BEGIN Supplied data
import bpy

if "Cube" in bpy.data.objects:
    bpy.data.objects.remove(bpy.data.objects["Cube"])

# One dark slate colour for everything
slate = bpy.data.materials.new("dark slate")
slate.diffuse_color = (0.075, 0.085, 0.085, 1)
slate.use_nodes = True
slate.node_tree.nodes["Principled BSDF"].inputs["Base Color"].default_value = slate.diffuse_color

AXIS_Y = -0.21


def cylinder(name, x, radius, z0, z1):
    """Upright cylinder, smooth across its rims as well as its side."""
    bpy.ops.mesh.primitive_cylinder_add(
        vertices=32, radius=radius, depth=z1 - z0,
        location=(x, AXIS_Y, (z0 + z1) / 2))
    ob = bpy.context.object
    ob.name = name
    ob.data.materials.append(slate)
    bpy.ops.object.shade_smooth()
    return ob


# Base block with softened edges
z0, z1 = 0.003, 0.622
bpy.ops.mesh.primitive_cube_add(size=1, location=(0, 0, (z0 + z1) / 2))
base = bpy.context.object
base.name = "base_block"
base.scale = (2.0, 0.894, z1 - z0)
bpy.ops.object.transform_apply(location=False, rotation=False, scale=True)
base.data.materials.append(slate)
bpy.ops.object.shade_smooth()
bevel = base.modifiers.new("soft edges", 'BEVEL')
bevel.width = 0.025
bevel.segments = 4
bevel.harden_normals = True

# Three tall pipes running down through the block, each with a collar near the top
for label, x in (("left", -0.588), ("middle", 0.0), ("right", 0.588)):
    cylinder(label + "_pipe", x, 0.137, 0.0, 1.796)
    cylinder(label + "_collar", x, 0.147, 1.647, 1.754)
END Supplied data
BEGIN Supplied data
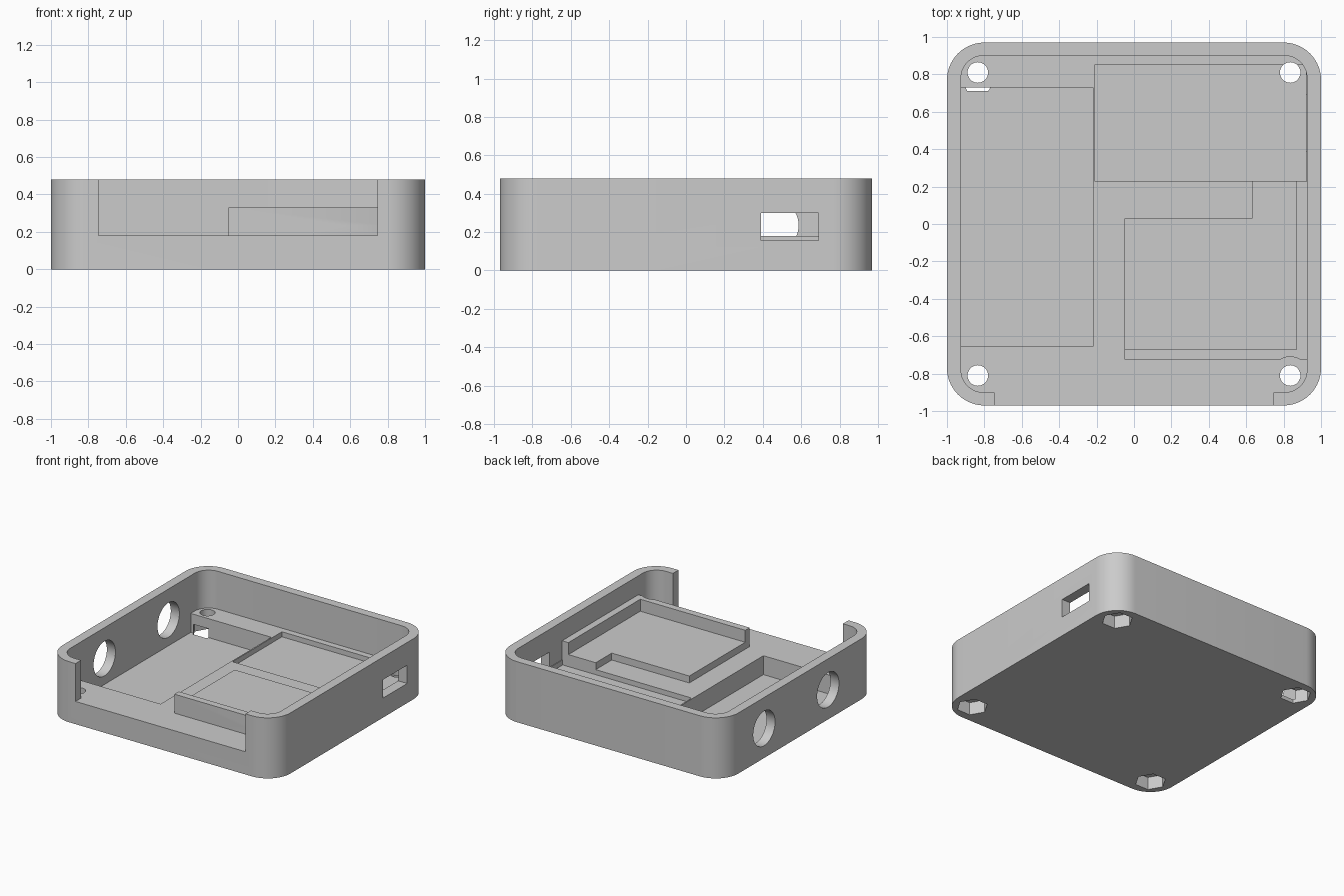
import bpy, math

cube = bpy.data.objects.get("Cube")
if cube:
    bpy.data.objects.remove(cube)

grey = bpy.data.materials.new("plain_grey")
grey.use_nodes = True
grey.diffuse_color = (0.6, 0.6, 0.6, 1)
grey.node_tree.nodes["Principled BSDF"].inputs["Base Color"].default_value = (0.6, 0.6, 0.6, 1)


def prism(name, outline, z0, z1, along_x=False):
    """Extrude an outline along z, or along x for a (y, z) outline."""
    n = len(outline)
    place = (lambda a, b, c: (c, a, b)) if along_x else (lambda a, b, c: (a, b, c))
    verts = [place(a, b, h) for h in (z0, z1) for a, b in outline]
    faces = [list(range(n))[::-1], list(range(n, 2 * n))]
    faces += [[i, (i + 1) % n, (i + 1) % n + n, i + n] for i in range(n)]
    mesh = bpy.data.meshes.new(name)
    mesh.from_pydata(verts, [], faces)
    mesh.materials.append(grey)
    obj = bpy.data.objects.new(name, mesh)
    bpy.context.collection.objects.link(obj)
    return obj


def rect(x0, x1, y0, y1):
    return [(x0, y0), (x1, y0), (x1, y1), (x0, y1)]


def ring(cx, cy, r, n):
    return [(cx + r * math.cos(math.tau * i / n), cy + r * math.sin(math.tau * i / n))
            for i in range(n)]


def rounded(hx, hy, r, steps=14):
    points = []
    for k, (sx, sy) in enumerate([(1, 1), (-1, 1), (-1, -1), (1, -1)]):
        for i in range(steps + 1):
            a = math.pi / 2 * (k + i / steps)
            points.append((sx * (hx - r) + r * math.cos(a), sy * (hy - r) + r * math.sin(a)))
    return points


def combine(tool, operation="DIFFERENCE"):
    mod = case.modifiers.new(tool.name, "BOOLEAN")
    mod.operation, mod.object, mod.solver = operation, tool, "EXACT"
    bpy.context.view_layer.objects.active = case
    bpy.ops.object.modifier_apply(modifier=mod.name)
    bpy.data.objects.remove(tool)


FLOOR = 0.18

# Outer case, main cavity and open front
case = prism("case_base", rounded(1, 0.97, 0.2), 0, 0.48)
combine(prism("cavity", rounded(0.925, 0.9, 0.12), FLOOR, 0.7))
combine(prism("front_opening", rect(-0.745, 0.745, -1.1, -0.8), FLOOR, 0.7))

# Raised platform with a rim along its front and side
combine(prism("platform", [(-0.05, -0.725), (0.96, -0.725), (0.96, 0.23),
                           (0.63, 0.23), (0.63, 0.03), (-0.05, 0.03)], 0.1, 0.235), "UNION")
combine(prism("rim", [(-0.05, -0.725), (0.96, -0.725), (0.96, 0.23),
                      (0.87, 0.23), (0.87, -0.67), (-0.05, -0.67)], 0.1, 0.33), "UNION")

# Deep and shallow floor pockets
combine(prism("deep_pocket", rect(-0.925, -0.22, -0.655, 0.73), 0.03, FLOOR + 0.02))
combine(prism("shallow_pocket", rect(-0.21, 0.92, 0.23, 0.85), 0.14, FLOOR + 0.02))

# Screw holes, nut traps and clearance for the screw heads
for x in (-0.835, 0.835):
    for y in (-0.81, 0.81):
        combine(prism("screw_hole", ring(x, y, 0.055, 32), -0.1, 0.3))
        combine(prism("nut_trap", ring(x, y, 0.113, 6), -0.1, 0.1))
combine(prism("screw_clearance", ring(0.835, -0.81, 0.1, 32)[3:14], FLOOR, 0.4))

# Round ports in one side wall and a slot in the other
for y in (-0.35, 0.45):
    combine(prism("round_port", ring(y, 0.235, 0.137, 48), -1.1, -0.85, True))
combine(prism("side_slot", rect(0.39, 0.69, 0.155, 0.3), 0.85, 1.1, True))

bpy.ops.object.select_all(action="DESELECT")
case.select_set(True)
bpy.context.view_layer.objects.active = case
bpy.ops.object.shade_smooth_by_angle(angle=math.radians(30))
END Supplied data
BEGIN Supplied data
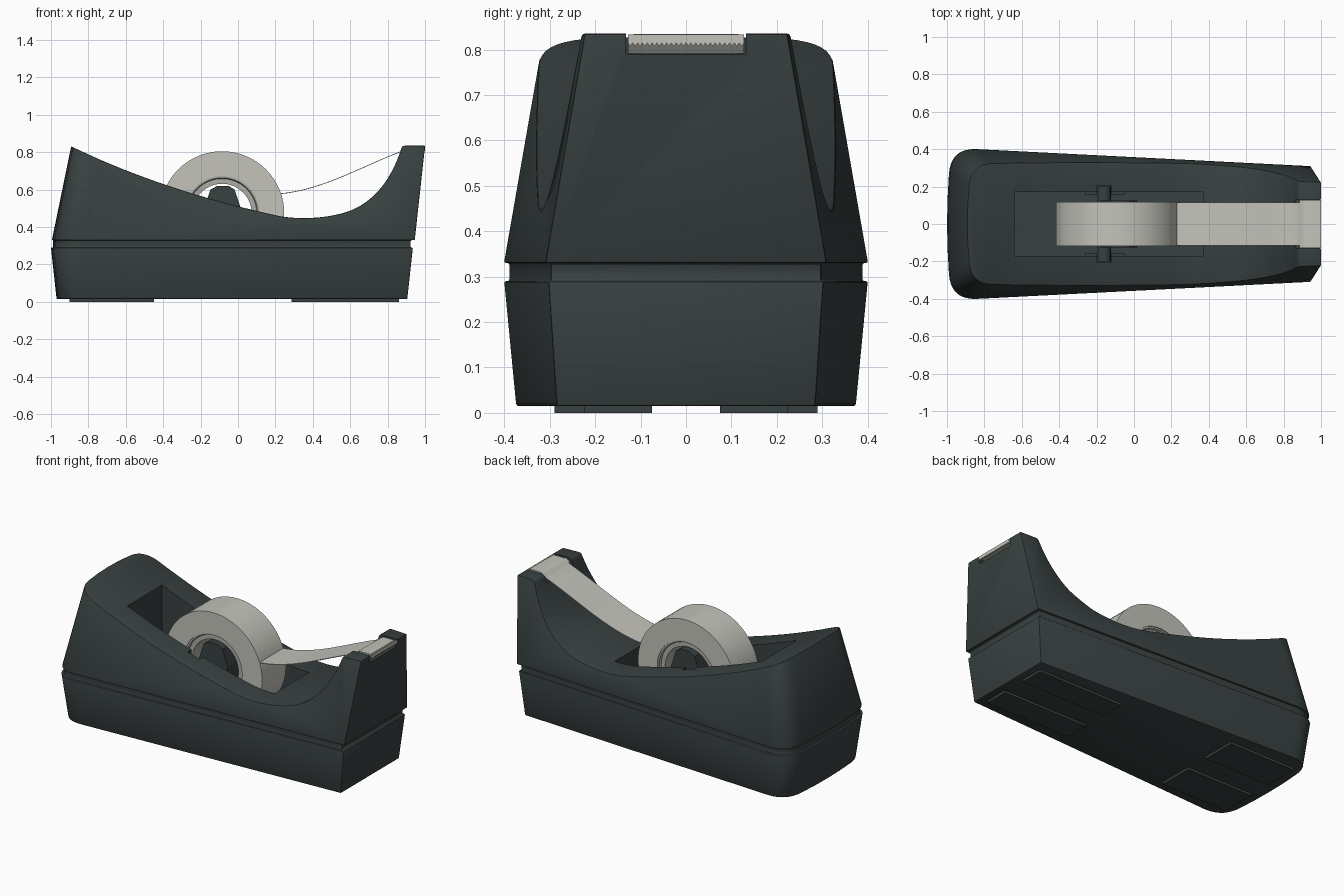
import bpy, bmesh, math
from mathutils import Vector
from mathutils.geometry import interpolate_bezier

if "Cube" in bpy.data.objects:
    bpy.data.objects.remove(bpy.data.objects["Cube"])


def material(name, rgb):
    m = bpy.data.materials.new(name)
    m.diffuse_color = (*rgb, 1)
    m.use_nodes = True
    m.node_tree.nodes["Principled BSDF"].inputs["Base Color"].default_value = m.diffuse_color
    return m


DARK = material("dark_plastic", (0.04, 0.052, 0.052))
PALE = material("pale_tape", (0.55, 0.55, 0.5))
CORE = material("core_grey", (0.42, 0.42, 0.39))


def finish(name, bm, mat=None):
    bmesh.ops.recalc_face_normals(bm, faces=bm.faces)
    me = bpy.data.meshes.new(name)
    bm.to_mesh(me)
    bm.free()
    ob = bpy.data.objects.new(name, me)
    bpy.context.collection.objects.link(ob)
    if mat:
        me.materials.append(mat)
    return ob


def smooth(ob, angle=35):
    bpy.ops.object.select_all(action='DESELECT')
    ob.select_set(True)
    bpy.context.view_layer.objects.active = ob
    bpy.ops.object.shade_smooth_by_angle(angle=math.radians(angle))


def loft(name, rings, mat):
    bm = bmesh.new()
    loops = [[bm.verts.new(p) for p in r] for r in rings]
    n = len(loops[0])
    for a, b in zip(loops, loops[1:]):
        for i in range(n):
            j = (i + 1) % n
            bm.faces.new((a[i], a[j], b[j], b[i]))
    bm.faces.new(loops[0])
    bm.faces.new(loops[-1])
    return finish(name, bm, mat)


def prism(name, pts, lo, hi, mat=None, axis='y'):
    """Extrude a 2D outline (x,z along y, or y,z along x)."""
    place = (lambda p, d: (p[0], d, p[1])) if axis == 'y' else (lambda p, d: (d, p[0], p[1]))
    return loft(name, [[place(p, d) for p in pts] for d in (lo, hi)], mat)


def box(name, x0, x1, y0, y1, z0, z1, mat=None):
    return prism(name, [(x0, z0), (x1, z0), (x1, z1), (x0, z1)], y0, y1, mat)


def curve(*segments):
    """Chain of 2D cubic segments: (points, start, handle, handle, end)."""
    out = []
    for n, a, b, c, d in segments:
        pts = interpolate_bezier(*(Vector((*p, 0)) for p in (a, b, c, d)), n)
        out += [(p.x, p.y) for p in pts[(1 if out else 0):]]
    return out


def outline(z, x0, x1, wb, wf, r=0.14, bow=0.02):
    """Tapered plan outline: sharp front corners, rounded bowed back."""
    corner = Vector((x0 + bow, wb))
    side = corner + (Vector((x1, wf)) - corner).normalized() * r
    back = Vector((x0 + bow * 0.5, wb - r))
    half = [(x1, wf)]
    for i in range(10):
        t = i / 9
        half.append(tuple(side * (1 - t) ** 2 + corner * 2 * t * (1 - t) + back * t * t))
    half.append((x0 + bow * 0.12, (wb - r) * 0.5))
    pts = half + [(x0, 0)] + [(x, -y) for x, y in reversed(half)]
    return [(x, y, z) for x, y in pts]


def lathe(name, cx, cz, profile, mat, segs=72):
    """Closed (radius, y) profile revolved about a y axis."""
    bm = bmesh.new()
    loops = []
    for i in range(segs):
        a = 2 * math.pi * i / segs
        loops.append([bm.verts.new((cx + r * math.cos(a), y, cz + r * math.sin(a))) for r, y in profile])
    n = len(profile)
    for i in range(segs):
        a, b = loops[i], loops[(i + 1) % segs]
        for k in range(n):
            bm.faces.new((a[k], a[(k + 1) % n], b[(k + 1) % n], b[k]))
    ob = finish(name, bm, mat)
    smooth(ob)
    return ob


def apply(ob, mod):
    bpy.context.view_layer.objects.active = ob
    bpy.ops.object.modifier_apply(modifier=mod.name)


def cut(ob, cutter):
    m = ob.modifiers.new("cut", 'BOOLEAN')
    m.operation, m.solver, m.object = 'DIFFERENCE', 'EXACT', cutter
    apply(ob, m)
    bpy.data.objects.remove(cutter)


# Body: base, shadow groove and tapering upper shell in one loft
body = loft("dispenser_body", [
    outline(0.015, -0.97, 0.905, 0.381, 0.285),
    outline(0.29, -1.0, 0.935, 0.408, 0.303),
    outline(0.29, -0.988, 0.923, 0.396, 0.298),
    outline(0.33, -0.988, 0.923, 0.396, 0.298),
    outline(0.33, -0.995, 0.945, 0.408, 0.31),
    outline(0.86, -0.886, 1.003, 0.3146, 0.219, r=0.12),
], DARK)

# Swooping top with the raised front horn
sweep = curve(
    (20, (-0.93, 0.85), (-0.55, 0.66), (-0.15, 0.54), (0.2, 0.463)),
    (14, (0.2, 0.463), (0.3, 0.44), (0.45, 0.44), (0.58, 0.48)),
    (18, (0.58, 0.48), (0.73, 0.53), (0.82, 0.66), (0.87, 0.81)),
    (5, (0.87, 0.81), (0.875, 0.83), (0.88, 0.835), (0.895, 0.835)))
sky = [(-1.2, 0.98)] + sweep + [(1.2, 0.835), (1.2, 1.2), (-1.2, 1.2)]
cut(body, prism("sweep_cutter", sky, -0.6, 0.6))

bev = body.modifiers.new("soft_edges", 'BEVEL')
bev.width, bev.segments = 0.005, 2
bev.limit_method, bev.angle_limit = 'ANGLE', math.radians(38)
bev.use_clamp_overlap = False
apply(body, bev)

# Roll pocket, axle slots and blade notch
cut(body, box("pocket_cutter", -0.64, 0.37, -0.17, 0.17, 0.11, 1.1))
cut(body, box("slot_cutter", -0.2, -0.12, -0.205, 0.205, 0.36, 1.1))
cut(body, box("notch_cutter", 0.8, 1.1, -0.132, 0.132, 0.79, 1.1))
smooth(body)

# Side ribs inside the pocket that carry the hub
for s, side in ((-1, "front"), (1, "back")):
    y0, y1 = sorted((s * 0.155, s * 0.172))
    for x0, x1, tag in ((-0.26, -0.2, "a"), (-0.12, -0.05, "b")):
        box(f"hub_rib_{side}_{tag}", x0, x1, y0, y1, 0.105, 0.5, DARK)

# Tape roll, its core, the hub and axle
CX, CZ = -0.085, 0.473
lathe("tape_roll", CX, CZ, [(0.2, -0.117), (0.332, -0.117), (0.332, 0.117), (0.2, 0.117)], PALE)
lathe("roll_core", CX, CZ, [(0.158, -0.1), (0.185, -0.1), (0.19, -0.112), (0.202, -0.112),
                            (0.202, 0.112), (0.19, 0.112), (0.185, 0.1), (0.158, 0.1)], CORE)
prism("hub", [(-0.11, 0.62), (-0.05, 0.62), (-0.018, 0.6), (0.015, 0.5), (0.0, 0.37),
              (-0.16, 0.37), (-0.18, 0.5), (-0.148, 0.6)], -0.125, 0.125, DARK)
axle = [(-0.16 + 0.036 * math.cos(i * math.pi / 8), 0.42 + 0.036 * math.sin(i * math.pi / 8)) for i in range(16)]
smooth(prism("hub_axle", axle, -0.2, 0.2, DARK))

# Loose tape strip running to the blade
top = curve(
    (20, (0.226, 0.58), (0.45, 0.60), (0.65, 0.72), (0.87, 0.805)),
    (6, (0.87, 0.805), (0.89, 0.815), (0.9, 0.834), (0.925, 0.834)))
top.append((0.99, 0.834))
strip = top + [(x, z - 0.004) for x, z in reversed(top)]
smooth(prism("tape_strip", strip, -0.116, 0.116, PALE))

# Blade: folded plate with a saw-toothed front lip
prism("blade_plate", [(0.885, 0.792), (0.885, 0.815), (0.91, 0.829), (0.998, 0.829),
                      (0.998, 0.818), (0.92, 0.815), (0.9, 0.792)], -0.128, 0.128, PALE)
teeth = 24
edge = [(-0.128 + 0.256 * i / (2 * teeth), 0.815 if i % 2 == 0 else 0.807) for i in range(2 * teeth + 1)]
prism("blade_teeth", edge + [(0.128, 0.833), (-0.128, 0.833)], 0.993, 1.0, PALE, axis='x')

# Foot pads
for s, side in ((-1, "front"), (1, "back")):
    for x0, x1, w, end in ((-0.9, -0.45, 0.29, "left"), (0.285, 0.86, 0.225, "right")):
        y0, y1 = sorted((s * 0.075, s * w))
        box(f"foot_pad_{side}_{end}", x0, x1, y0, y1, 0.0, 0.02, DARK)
END Supplied data
**What the exercise asks:** Extract the lines of the preceding material that run from the line with "-0.2, 0.2, DARK))" through the line with "top.append((0.99, 0.834))", inclusive, reproducing them exactly and adding nothing.

**Exercise solution:**
smooth(prism("hub_axle", axle, -0.2, 0.2, DARK))

# Loose tape strip running to the blade
top = curve(
    (20, (0.226, 0.58), (0.45, 0.60), (0.65, 0.72), (0.87, 0.805)),
    (6, (0.87, 0.805), (0.89, 0.815), (0.9, 0.834), (0.925, 0.834)))
top.append((0.99, 0.834))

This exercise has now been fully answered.